Dataset entries:
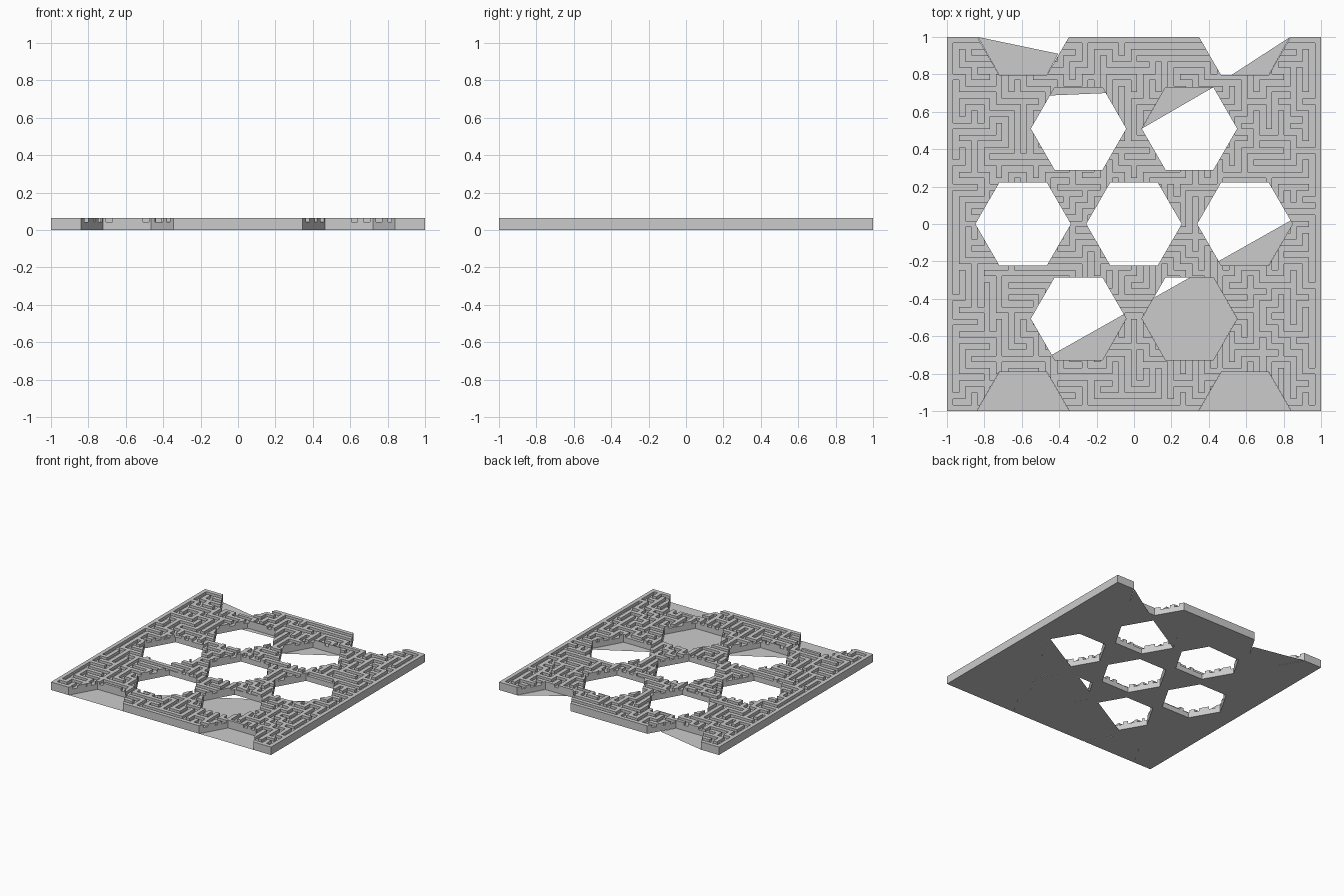
import bpy, bmesh, math, random

if "Cube" in bpy.data.objects:
    bpy.data.objects.remove(bpy.data.objects["Cube"])

random.seed(4)
N = 30                      # maze rooms per side
G = 2 * N + 1               # squares per side, walls included
S = 2.0 / G                 # square size
TOP, FLOOR = 0.065, 0.043   # wall top and path floor heights
R = 0.255                   # hexagon radius
CENTRES = [(0, 0), (-0.593, 0), (0.593, 0)]
CENTRES += [(sx * 0.2965, 0.002 + sy * 0.508) for sx in (-1, 1) for sy in (-1, 1)]
CENTRES += [(sx * 0.593, 0.002 + sy * 1.015) for sx in (-1, 1) for sy in (-1, 1)]


def make_object(name, bm):
    mesh = bpy.data.meshes.new(name)
    bm.to_mesh(mesh)
    bm.free()
    ob = bpy.data.objects.new(name, mesh)
    bpy.context.collection.objects.link(ob)
    return ob


def maze_paths():
    """Depth-first maze; returns the set of sunken squares."""
    stack, paths = [(1, 1)], {(1, 1)}
    while stack:
        x, y = stack[-1]
        options = [(dx, dy) for dx, dy in ((1, 0), (-1, 0), (0, 1), (0, -1))
                   if 0 < x + 2 * dx < G and 0 < y + 2 * dy < G
                   and (x + 2 * dx, y + 2 * dy) not in paths]
        if not options:
            stack.pop()
            continue
        dx, dy = random.choice(options)
        paths |= {(x + dx, y + dy), (x + 2 * dx, y + 2 * dy)}
        stack.append((x + 2 * dx, y + 2 * dy))
    return paths


# maze plate: raised walls and sunken paths as one closed solid
paths = maze_paths()
bm = bmesh.new()


def height(i, j):
    if not (0 <= i < G and 0 <= j < G):
        return 0.0
    return FLOOR if (i, j) in paths else TOP


def quad(*pts):
    bm.faces.new([bm.verts.new((-1 + i * S, -1 + j * S, z)) for i, j, z in pts])


for i in range(G):
    for j in range(G):
        h = height(i, j)
        ring = [(i, j), (i + 1, j), (i + 1, j + 1), (i, j + 1)]
        quad(*[(a, b, h) for a, b in ring])
        quad(*[(a, b, 0) for a, b in reversed(ring)])
        for k, (dx, dy) in enumerate(((0, -1), (1, 0), (0, 1), (-1, 0))):
            low = height(i + dx, j + dy)
            if low < h:
                a, b = ring[k], ring[(k + 1) % 4]
                quad((*a, low), (*b, low), (*b, h), (*a, h))
bmesh.ops.remove_doubles(bm, verts=bm.verts, dist=1e-4)
bmesh.ops.recalc_face_normals(bm, faces=bm.faces)
plate = make_object("maze_plate", bm)

# hexagonal openings
bm = bmesh.new()
for cx, cy in CENTRES:
    ring = [(cx + R * math.cos(k * math.pi / 3), cy + R * math.sin(k * math.pi / 3))
            for k in range(6)]
    base = bm.faces.new([bm.verts.new((x, y, -0.1)) for x, y in ring])
    ext = bmesh.ops.extrude_face_region(bm, geom=[base])
    bmesh.ops.translate(bm, vec=(0, 0, 0.3),
                        verts=[v for v in ext["geom"] if isinstance(v, bmesh.types.BMVert)])
bmesh.ops.recalc_face_normals(bm, faces=bm.faces)
cutter = make_object("hexagon_cutter", bm)
cutter.hide_render = True
mod = plate.modifiers.new("openings", 'BOOLEAN')
mod.operation, mod.solver, mod.object = 'DIFFERENCE', 'EXACT', cutter
bpy.context.view_layer.objects.active = plate
plate.select_set(True)
bpy.ops.object.modifier_apply(modifier=mod.name)
bpy.data.objects.remove(cutter)

# merge coplanar squares
bm = bmesh.new()
bm.from_mesh(plate.data)
bmesh.ops.dissolve_limit(bm, angle_limit=0.01, verts=bm.verts, edges=bm.edges)
bmesh.ops.triangulate(bm, faces=[f for f in bm.faces if len(f.verts) > 4])
bm.to_mesh(plate.data)
bm.free()

# thin sheets closing parts of the openings at the underside
SHEETS = [
    [(-.835, 1), (-.72, .796), (-.466, .796), (-.405, .91)],
    [(.52, .796), (.72, .796), (.835, 1)],
    [(-.45, .687), (-.424, .731), (-.169, .731), (-.15, .70)],
    [(.042, .51), (.169, .731), (.424, .731)],
    [(.84, .02), (.848, 0), (.72, -.221), (.466, -.221), (.45, -.20)],
    [(-.44, -.70), (-.424, -.727), (-.169, -.727), (-.042, -.506), (-.055, -.483)],
    [(.105, -.395), (.042, -.506), (.169, -.727), (.424, -.727), (.551, -.506),
     (.424, -.285), (.30, -.285)],
    [(-.84, -1), (-.72, -.792), (-.466, -.792), (-.346, -1)],
    [(.346, -1), (.466, -.792), (.72, -.792), (.84, -1)],
]
bm = bmesh.new()
for pts in SHEETS:
    f = bm.faces.new([bm.verts.new((x, y, 0)) for x, y in pts])
    f.normal_update()
    if f.normal.z > 0:
        f.normal_flip()
make_object("underside_sheets", bm)
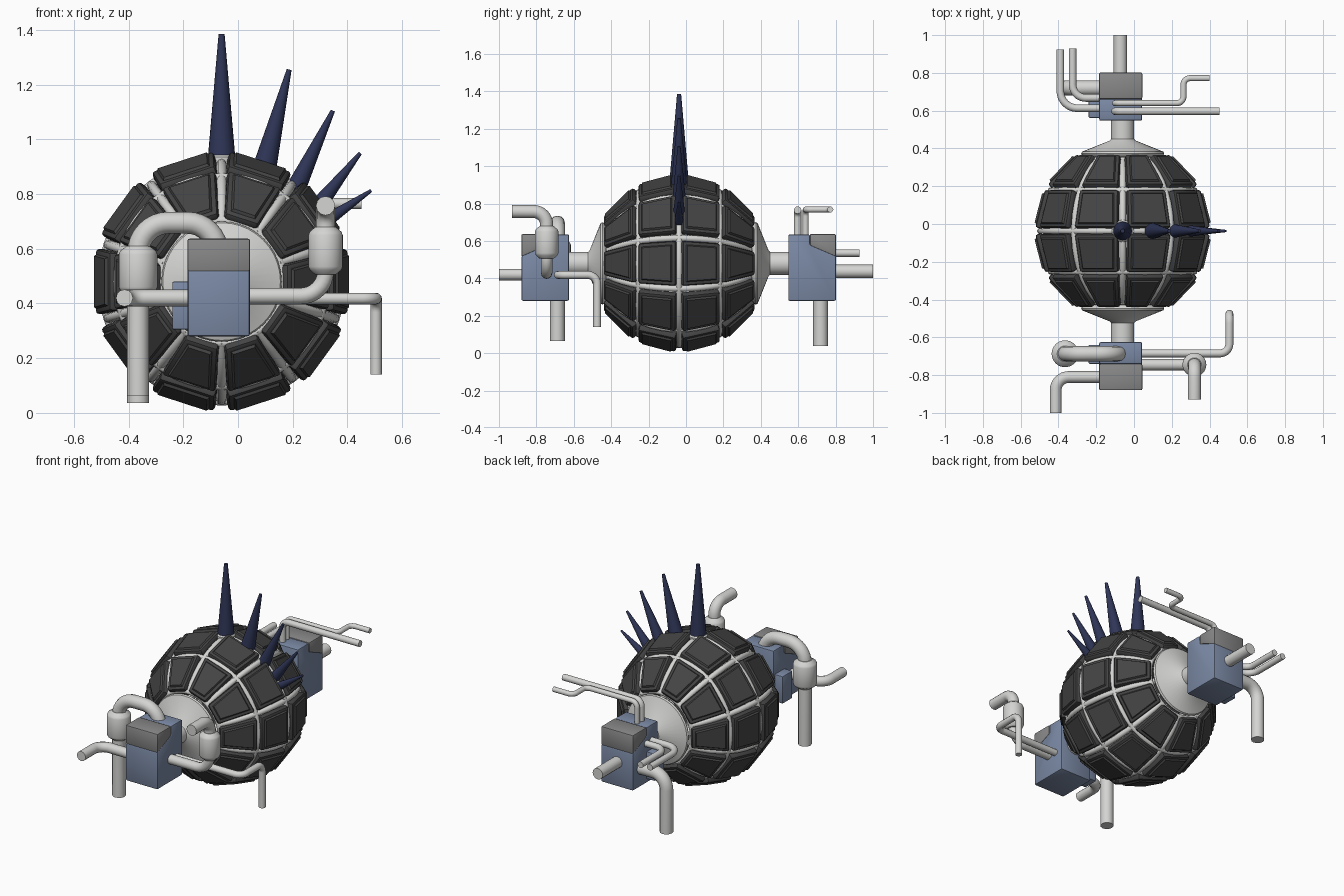
import bpy, bmesh, math
from mathutils import Vector

if "Cube" in bpy.data.objects:
    bpy.data.objects.remove(bpy.data.objects["Cube"])

C = Vector((-0.06, -0.037, 0.48))      # ball centre, poles along y


def material(name, rgb):
    m = bpy.data.materials.new(name)
    m.diffuse_color = (*rgb, 1)
    m.use_nodes = True
    m.node_tree.nodes["Principled BSDF"].inputs["Base Color"].default_value = m.diffuse_color
    return m


PIPE = material("light_grey", (0.66, 0.66, 0.65))
DARK = material("charcoal", (0.058, 0.058, 0.058))
BLUE = material("steel_blue", (0.20, 0.255, 0.38))
GREY = material("mid_grey", (0.25, 0.25, 0.25))
NAVY = material("navy", (0.028, 0.036, 0.095))


def add(name, me, mat, angle=35):
    ob = bpy.data.objects.new(name, me)
    bpy.context.collection.objects.link(ob)
    me.materials.clear()
    me.materials.append(mat)
    bpy.ops.object.select_all(action='DESELECT')
    ob.select_set(True)
    bpy.context.view_layer.objects.active = ob
    bpy.ops.object.shade_smooth_by_angle(angle=math.radians(angle))
    return ob


def from_bm(name, bm, mat, angle=35):
    bmesh.ops.recalc_face_normals(bm, faces=bm.faces)
    me = bpy.data.meshes.new(name)
    bm.to_mesh(me)
    bm.free()
    return add(name, me, mat, angle)


def tubes(name, paths, r, mat=PIPE, cyclic=False, res=4):
    """Sweep a round section along each path."""
    cu = bpy.data.curves.new(name, 'CURVE')
    cu.dimensions = '3D'
    cu.bevel_depth, cu.bevel_resolution, cu.use_fill_caps = r, res, True
    for pts in paths:
        s = cu.splines.new('POLY')
        s.points.add(len(pts) - 1)
        for p, q in zip(s.points, pts):
            p.co = (*q, 1)
        s.use_cyclic_u = cyclic
    tmp = bpy.data.objects.new(name + "_curve", cu)
    bpy.context.collection.objects.link(tmp)
    dg = bpy.context.evaluated_depsgraph_get()
    me = bpy.data.meshes.new_from_object(tmp.evaluated_get(dg))
    bpy.data.objects.remove(tmp)
    return add(name, me, mat, 50)


def pipe(name, corners, r, bend):
    """Pipe with rounded right-angle bends."""
    pts = [Vector(c) for c in corners]
    out = [pts[0]]
    for a, c, b in zip(pts, pts[1:], pts[2:]):
        u, v = (a - c).normalized(), (b - c).normalized()
        for i in range(9):
            t = math.pi / 2 * i / 8
            out.append(c + bend * (u * (1 - math.sin(t)) + v * (1 - math.cos(t))))
    out.append(pts[-1])
    return tubes(name, [out], r)


def lathe(name, profile, origin, axis, mat, sides=32):
    """Spin (radius, height) points around an axis."""
    bm = bmesh.new()
    rot = Vector(axis).to_track_quat('Z', 'Y')
    rings = []
    for r, h in profile:
        rings.append([bm.verts.new(Vector(origin) + rot @ Vector((
            r * math.cos(math.tau * i / sides), r * math.sin(math.tau * i / sides), h)))
            for i in range(sides)])
    for a, b in zip(rings, rings[1:]):
        for i in range(sides):
            j = (i + 1) % sides
            bm.faces.new((a[i], a[j], b[j], b[i]))
    bm.faces.new(rings[0])
    bm.faces.new(rings[-1])
    return from_bm(name, bm, mat)


def ball(lat, lon, r):
    la, lo = math.radians(lat), math.radians(lon)
    return C + r * Vector((math.cos(la) * math.cos(lo), math.sin(la), math.cos(la) * math.sin(lo)))


def prism(name, profile, x0, x1, mat, bevel=0.008):
    """Extrude a (y, z) profile along x."""
    bm = bmesh.new()
    a = [bm.verts.new((x0, y, z)) for y, z in profile]
    b = [bm.verts.new((x1, y, z)) for y, z in profile]
    bm.faces.new(a)
    bm.faces.new(b)
    for i in range(len(a)):
        j = (i + 1) % len(a)
        bm.faces.new((a[i], a[j], b[j], b[i]))
    bmesh.ops.recalc_face_normals(bm, faces=bm.faces)
    bmesh.ops.bevel(bm, geom=bm.edges[:], offset=bevel, segments=2, affect='EDGES', profile=0.5)
    return from_bm(name, bm, mat)


# Armour panels: four rings of ten
def panel(name, lat0, lat1, lon, half=14.5, R=0.478, thick=0.042):
    bm = bmesh.new()
    top = [ball(la, lon + d, R) for la, d in
           ((lat0, -half), (lat0, half), (lat1, half), (lat1, -half))]
    n = (top[1] - top[0]).cross(top[2] - top[0]).normalized()
    mid = sum(top, Vector()) / 4
    if n.dot(mid - C) < 0:
        n = -n
    t = [bm.verts.new(p) for p in top]
    b = [bm.verts.new(p - n * thick) for p in top]
    bm.faces.new(t)
    bm.faces.new(b)
    for i in range(4):
        j = (i + 1) % 4
        bm.faces.new((t[i], t[j], b[j], b[i]))
    bmesh.ops.recalc_face_normals(bm, faces=bm.faces)
    bmesh.ops.bevel(bm, geom=bm.edges[:], offset=0.012, segments=2, affect='EDGES', profile=0.5)
    bm.normal_update()
    face = max(bm.faces, key=lambda f: f.normal.dot(n) * 10 + f.calc_area())
    bmesh.ops.inset_region(bm, faces=[face], thickness=0.010)
    bmesh.ops.inset_region(bm, faces=[face], thickness=0.008, depth=0.010)
    from_bm(name, bm, DARK, 30)


for k in range(10):
    for s, side in ((-1, "front"), (1, "back")):
        panel(f"{side}_inner_panel_{k}", s * 2.4, s * 27.3, 36 * k)
        panel(f"{side}_outer_panel_{k}", s * 31.2, s * 58.5, 36 * k)

# Tubular frame under the panels
tubes("frame_hoops", [[ball(la, i * 6, 0.435) for i in range(60)] for la in (-59, -29.5, 0, 29.5, 59)],
      0.018, cyclic=True, res=2)
tubes("frame_ribs", [[ball(la, 18 + 36 * k, 0.435) for la in range(-60, 61, 8)] for k in range(10)],
      0.018, res=2)
braces = []
for k in range(10):
    for la0, la1 in ((0, 29.5), (0, -29.5), (29.5, 59), (-29.5, -59)):
        for d in (-18, 18):
            braces.append([ball(la0 + (la1 - la0) * i / 6, 36 * k + d * (1 - i / 3), 0.425) for i in range(7)])
tubes("frame_braces", braces, 0.012, res=1)

# Pole caps with neck
cap = [(0.19, 0.385), (0.215, 0.40), (0.22, 0.41), (0.215, 0.42), (0.07, 0.478), (0.061, 0.486), (0.061, 0.63)]
lathe("front_cap", cap, C, (0, -1, 0), PIPE, 40)
lathe("back_cap", cap, C, (0, 1, 0), PIPE, 40)

# Two-tone boxes with a small side block
for s, y0, side in ((-1, -0.625, "front"), (1, 0.547, "back")):
    prism(f"{side}_box_body", [(y0 + s * o, z) for o, z in (
        (0, 0.28), (0.255, 0.28), (0.255, 0.52), (0.115, 0.58), (0.115, 0.635), (0, 0.635))],
        -0.184, 0.043, BLUE)
    prism(f"{side}_box_lid", [(y0 + s * o, z) for o, z in (
        (0.255, 0.515), (0.255, 0.637), (0.115, 0.637), (0.115, 0.575))], -0.185, 0.044, GREY)
    prism(f"{side}_side_block", [(y0 + s * o, z) for o, z in (
        (0.015, 0.305), (0.115, 0.305), (0.115, 0.48), (0.015, 0.48))], -0.24, -0.15, BLUE, 0.005)


# Front pipes
def collar(name, x, y, z0, z1, r, neck):
    lathe(name, [(neck, z0), (r - 0.005, z0 + 0.018), (r, z0 + 0.03), (r, z1 - 0.03),
                 (r - 0.005, z1 - 0.018), (neck, z1)], (x, y, 0), (0, 0, 1), PIPE)


pipe("front_arch_pipe", [(-0.365, -0.687, 0.064), (-0.365, -0.687, 0.695),
                         (-0.075, -0.687, 0.695), (-0.075, -0.687, 0.55)], 0.040, 0.11)
collar("front_arch_collar", -0.365, -0.687, 0.43, 0.61, 0.071, 0.042)
pipe("front_left_pipe", [(-0.15, -0.81, 0.42), (-0.415, -0.81, 0.42), (-0.415, -1.0, 0.42)], 0.031, 0.07)
pipe("front_right_pipe", [(0.0, -0.745, 0.427), (0.32, -0.745, 0.427), (0.32, -0.745, 0.60)], 0.030, 0.09)
pipe("front_right_outlet", [(0.32, -0.745, 0.58), (0.32, -0.745, 0.757), (0.32, -0.93, 0.757)], 0.035, 0.07)
collar("front_right_collar", 0.32, -0.745, 0.505, 0.68, 0.063, 0.037)
pipe("front_thin_pipe", [(0.0, -0.685, 0.418), (0.505, -0.685, 0.418),
                         (0.505, -0.475, 0.418), (0.505, -0.475, 0.14)], 0.021, 0.05)

# Back pipes
pipe("back_axis_pipe", [(-0.072, 0.75, 0.437), (-0.072, 1.0, 0.437)], 0.036, 0)
pipe("back_down_pipe", [(-0.15, 0.72, 0.40), (-0.365, 0.72, 0.40), (-0.365, 0.72, 0.037)], 0.040, 0.09)
pipe("back_left_pipe_outer", [(-0.15, 0.613, 0.535), (-0.39, 0.613, 0.535), (-0.39, 0.925, 0.535)], 0.020, 0.09)
pipe("back_left_pipe_inner", [(-0.15, 0.667, 0.535), (-0.325, 0.667, 0.535), (-0.325, 0.928, 0.535)], 0.020, 0.07)
pipe("back_top_pipe_straight", [(-0.10, 0.597, 0.60), (-0.10, 0.597, 0.765), (0.452, 0.597, 0.765)], 0.020, 0.04)
pipe("back_top_pipe_cranked", [(-0.10, 0.64, 0.60), (-0.10, 0.64, 0.768), (0.262, 0.64, 0.768),
                               (0.262, 0.772, 0.768), (0.40, 0.772, 0.768)], 0.016, 0.035)

# Spikes: base point, tip, base radius, tip radius
spikes = [((-0.06, 0.90), (-0.06, 1.385), 0.053, 0.011),
          ((0.093, 0.88), (0.187, 1.255), 0.045, 0.009),
          ((0.19, 0.775), (0.347, 1.105), 0.041, 0.008),
          ((0.26, 0.715), (0.447, 0.95), 0.036, 0.007),
          ((0.32, 0.70), (0.487, 0.813), 0.025, 0.006)]
for i, (a, b, r0, r1) in enumerate(spikes):
    base, tip = Vector((a[0], C.y, a[1])), Vector((b[0], C.y, b[1]))
    lathe(f"spike_{i}", [(r0, 0), (r1, (tip - base).length)], base, tip - base, NAVY, 20)
lathe("top_spike_socket", [(0.058, 0.41), (0.058, 0.455), (0.05, 0.462)], C, (0, 0, 1), PIPE)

• **What you will do**:
Set down exactly the lines from the start of the records through the line containing "# square size", both included, and omit the pictures.

• **Answer below**:
import bpy, bmesh, math, random

if "Cube" in bpy.data.objects:
    bpy.data.objects.remove(bpy.data.objects["Cube"])

random.seed(4)
N = 30                      # maze rooms per side
G = 2 * N + 1               # squares per side, walls included
S = 2.0 / G                 # square size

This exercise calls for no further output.